by Lisa Blair
The crew on board Gold Coast Australia have finished their fourth and final week in Race four of the Clipper 11-12 Round the World Yacht Race.
Crossing the Finish Line into Geraldton - Clipper Round the World Yacht Race
At the beginning of the week our race position was threatened by competing boat De lage Landen as we sailed in light and variable winds waters for days as a high pressure system stretching over 700 nautical miles long
decided to stall right near us. Tactically we had opted to sail south to Latitude 48 degrees south and round this massive high pressure system just on the edge at the bottom but on day 18 the weather gods showed us some
mercy. We ended up 300 nautical miles closer to Antarctica than to Australia and experiencing some bitterly cold conditions with air temperatures of three degrees on deck.
Watching the Gib files closely it became evident that the High Pressure system was going to split just to the north east of our course allowing us to cut miles out of our race. The gamble was would we be able to get on the other side of it before it once again moved over our course. We decided to go for it and altered course to the north. The atmosphere on board visibly changed as soon as everyone new we were sailing into warmer weather and that we were finally making our approach to land with our course taking us straight to Cape Leeuwin another of the great capes.
We really did not know if we would make it in time to sail the gap between the two highs as our boat speed was holding at an impressive 4 knots as we sailed with the Light Weight Spinnaker up and the full main. As the winds
would shift, veering and backing consistently as well as change in speed ranging from 2knot to 10 knots making trim the primary focus. On day 26 we left the Southern Ocean in our wake as the winds filled in giving us a
steady 10 knots of breeze. De Lang Landon were right behind us and within 20 nautical miles, so close that our lead position that we had held since Cape Town was threatened. With sailing you have to play the hand you are
dealt and work with what weather conditions you get but luckily for us we were dealt a great hand. The High Pressure System performed perfectly as predicted by the Grib files, taking one huge high air mass and splitting
into to two with a steady wind belt in-between that we were able to sail through. Unfortunately for De Lang Landen the wind god were not so kind as they were trapped in the High to wallow around for days.

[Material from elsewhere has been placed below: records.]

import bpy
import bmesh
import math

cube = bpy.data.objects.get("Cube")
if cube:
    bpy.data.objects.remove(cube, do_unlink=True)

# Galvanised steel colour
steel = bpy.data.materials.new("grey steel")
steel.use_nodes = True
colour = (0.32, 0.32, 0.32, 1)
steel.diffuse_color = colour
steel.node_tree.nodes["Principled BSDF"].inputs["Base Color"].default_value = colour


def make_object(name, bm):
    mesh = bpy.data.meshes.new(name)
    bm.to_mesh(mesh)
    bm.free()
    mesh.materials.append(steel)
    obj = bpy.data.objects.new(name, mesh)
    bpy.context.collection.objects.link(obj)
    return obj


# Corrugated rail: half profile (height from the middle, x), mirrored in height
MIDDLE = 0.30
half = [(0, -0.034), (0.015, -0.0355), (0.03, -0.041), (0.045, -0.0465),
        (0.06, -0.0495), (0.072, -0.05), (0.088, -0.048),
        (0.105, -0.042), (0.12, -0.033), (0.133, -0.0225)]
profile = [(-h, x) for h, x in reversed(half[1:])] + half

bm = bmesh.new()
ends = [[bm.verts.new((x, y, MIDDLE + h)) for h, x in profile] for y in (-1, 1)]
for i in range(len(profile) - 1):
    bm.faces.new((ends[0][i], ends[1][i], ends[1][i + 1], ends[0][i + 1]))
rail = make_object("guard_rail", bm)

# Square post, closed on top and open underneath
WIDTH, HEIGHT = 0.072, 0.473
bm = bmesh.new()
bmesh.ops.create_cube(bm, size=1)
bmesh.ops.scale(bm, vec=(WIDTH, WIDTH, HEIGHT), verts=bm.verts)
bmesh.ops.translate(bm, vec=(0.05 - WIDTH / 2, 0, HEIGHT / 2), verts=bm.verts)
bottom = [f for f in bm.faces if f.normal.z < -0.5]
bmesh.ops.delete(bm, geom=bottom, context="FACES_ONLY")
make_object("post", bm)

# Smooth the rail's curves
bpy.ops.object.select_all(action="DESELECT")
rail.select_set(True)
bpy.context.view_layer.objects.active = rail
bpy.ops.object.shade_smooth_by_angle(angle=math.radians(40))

As we increased our lead on the fleet we were also quickly closing in on land, not just any land but my homeland Australia. After 24 days at sea we passed Cape Leeuwin and Cape Naturaliste making our final approach to
Australian shores at first light. Australia showed us her sprite with one of the most stunning sunrises glowing red over the silhouette of Geraldton. Shortly after we saw our first boat in over 20 days as we sailed the final miles. At 0702 am on 30/09/2011 Gold Coast Australia crossed the finish line to the shouts and sheers of the crew as we won another very tough race. Later we were informed that our lead had dramatically increased to over 440 nautical miles to the next boat. In the true Aussi tradition we were greeted by the lovely people of Geraldton and welcomed to a lovely BBQ complete with beer.
Six short days later and it was time to say our farewells to this loving and friendly town called Geraldton and set sail on Race Five, racing from Geraldton to Taronga in New Zealand. Spectators lined the shore as we ran
through a series of drills and manoeuvres to refresh everybody's mind.
Every race there are three-five people leaving whilst others come to take there place. For some of those new comers, they may have not sailed in a six months or more so these refresh sails are vital to ensuring everybody is safe on-board. Shortly after we lined up for the start, sailing pass the marks so that I could get a transit on the start line. After a short delay because the pick was dragging in the water the race gun sounded at 1340 on the 06/11/2011 with Gold Coast Australia in second place just behind 'I love New York'. It is on as we race to the next mark still holding second place, by the third mark had taken New York and gained the lead.
Team Finland and New York are a short three nautical miles behind us and with over 3 000 nautical miles left to run, anything can happen.
*The Clipper 11-12 Round the World Yacht Race began in August 2011 and the fleet of ten sleek, stripped down 68-foot yachts embarked on a full circumnavigation of the globe, 40,000 miles of ocean racing.